Deciphering mechanism of conformationally controlled electron transfer in nitric oxide synthases
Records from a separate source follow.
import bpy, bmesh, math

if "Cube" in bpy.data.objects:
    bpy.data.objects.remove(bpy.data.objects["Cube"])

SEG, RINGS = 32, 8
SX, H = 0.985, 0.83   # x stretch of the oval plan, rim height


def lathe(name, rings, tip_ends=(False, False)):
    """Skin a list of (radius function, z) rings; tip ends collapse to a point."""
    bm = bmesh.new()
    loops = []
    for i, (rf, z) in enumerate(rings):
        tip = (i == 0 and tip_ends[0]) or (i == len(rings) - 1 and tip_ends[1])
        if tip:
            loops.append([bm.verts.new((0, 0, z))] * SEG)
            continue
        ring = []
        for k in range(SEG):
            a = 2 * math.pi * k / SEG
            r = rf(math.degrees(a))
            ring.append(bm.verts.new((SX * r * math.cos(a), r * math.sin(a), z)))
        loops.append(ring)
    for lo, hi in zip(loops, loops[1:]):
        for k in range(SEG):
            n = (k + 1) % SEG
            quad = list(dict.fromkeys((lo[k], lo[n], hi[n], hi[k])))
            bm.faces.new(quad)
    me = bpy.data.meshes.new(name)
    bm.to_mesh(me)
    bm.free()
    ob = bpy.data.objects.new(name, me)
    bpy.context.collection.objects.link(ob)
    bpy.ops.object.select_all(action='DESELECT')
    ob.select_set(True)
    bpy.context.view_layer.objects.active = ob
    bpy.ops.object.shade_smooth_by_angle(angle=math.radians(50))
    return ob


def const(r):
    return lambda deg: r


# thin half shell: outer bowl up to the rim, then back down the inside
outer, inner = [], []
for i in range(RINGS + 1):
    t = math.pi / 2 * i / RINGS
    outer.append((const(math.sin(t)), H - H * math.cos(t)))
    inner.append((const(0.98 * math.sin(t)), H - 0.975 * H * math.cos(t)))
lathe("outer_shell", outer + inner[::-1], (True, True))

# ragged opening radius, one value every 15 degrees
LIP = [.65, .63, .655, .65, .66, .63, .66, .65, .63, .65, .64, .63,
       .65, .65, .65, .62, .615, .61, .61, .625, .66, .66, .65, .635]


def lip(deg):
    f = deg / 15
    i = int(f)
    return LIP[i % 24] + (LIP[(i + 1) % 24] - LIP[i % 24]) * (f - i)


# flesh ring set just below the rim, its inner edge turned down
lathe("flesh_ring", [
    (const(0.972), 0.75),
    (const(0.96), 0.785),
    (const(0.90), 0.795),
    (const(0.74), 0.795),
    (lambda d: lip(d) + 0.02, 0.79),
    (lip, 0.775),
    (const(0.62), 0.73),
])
Electron transfer is a fundamental process in life that is very often coupled to catalysis within redox enzymes through a stringent control of protein conformational movements. Mammalian nitric oxide synthase (NOS) proteins are redox flavo-hemoproteins consisting of multiple modular domains. The NOS enzyme is exquisitely regulated in vivo by its partner, the Ca2+ sensing protein calmodulin (CaM), to control production of nitric oxide (NO). The importance of functional domain motion in NOS regulation has been increasingly recognized. The significant size and flexibility of NOS is a tremendous challenge to the mechanistic studies. Herein recent applications of modern biophysical techniques to NOS problems have been critically analyzed. It is important to note that any current biophysical technique alone can only probe partial aspects of the conformational dynamics due to limitations in the technique itself and/or the sample preparations. It is necessary to combine the latest methods to comprehensively quantitate the key conformational aspects (conformational states and distribution, conformational change rates, and domain interacting interfaces) governing the electron transfer. This is to answer long-standing central questions about the NOS isoforms by defining how specific CaM-NOS interactions and regulatory elements underpin the distinct conformational behavior of the NOS isoform, which in turn determine unique electron transfer and NO synthesis properties. This review is not intended as comprehensive, but as a discussion of prospects that promise impact on important questions in the NOS enzymology field.